The Fo'c'sle: Henry Beston's

The Fo'c'sle: Henry Beston's "Outermost House"

Nan Parson Rossiter
Nonfiction Picture Book
For ages 7 to 9
David R Godine, 2012   ISBN: 978-1567924336

Henry Beston had a little house built on a distant sand dune. Though it was small, it was his refuge from the busy world, a place where he could listen to the wind and the ocean, and write in peace. Henry planned on using the house “only occasionally,” but in September of 1926, after his two week stay was over, Henry decided to stay a while longer. In the end he stayed in his little house, the Fo’c’sle, for a whole year “to watch the unheralded ceremony of Nature unfold and to write about the never-ending pageantry of Creation.”

   Though Henry was alone, he was not lonely for he was always busy. He saw the people in town when he walked there to get supplies, and the birds were always there to keep him company. He wrote about his avian neighbors in his journal, delighting in the rhythm of their lives.

   The winter that year was harsh, the worst that anyone had experienced in fifty years. Henry stayed warm and cozy in his little house, a driftwood fire in his fireplace keeping him warm.

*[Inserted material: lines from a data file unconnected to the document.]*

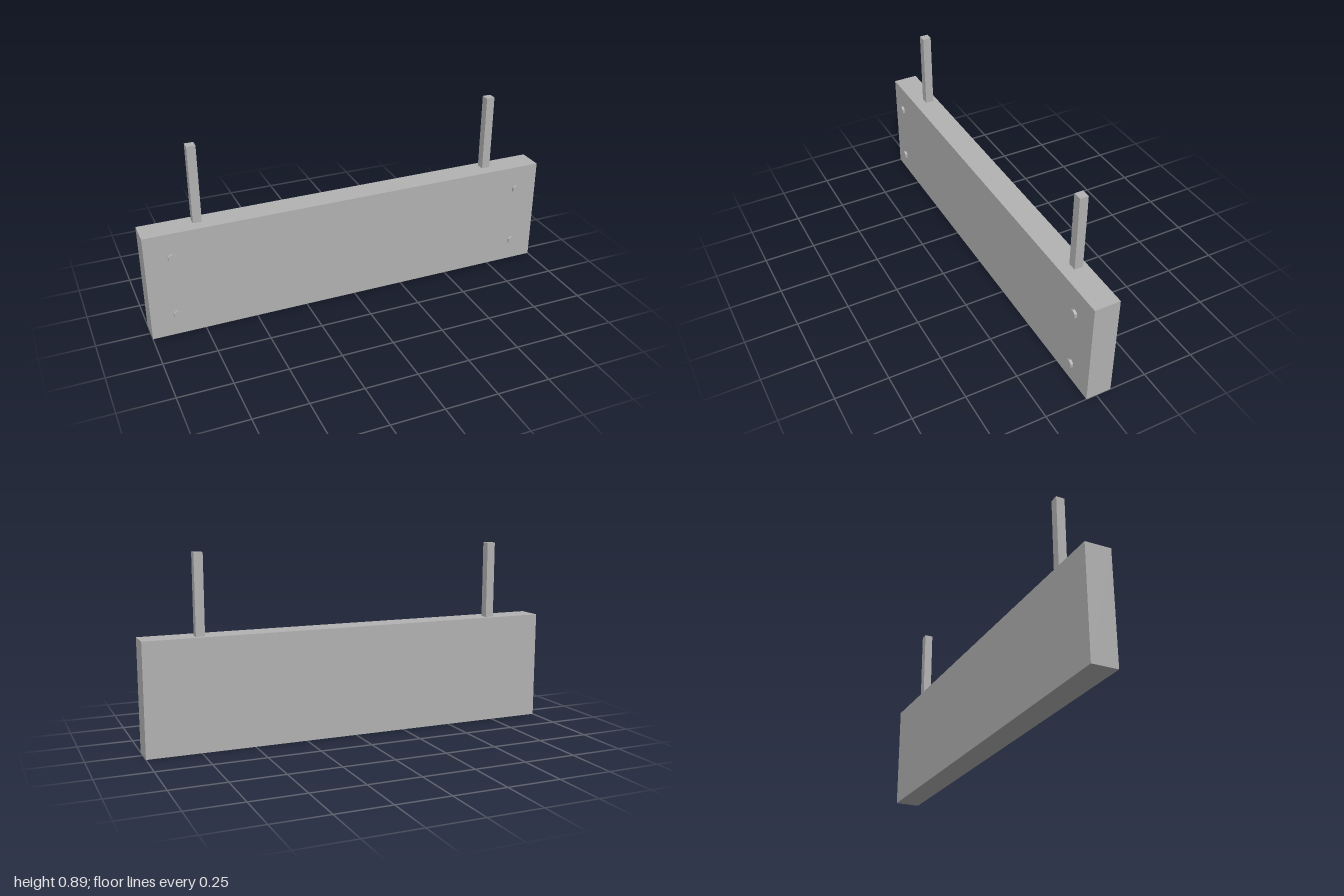
import * as THREE from 'three';

export function createModel() {
  const group = new THREE.Group();
  const grey = new THREE.MeshStandardMaterial({ color: 0xb3b3b3, flatShading: true });
  grey.name = 'plain grey';

  const add = (name, geometry, x, y, z) => {
    const mesh = new THREE.Mesh(geometry, grey);
    mesh.name = name;
    mesh.position.set(x, y, z);
    group.add(mesh);
  };

  // Sign board
  const boardHeight = 0.523;
  add('board', new THREE.BoxGeometry(2, boardHeight, 0.122), 0, boardHeight / 2, -0.011);

  // Square hanging posts and hexagonal bolt heads, mirrored left and right
  const postHeight = 0.37;
  const post = new THREE.BoxGeometry(0.041, postHeight, 0.041);
  const bolt = new THREE.CylinderGeometry(0.021, 0.021, 0.012, 6).rotateX(Math.PI / 2);
  for (const [side, s] of [['left', 1], ['right', -1]]) {
    add(side + 'Post', post, s * 0.737, boardHeight + postHeight / 2, -0.0275);
    add(side + 'LowerBolt', bolt, s * 0.878, 0.115, 0.066);
    add(side + 'UpperBolt', bolt, s * 0.878, 0.41, 0.066);
  }
  return group;
}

The surfmen who patrolled up and down the shoreline were grateful to sit a spell in front of the fire, to talk to Henry, and to collect and deliver letters for him.

   When the winter finally began to “release its icy grip on the weary coast,” Henry began to notice the little changes that indicated that spring was on its way. He even went out onto the dunes in the middle of the night to hear and watch the migratory birds flying over his head.

   In this special and memorable nonfiction picture book the author pairs beautiful paintings with a lyrical description of the year that Henry Beston spent living in his little house by the ocean. The author includes quotes from Henry’s writings that capture the awe that he had for the natural world, and the wonder that he experienced as he watched the year unfold before his eyes.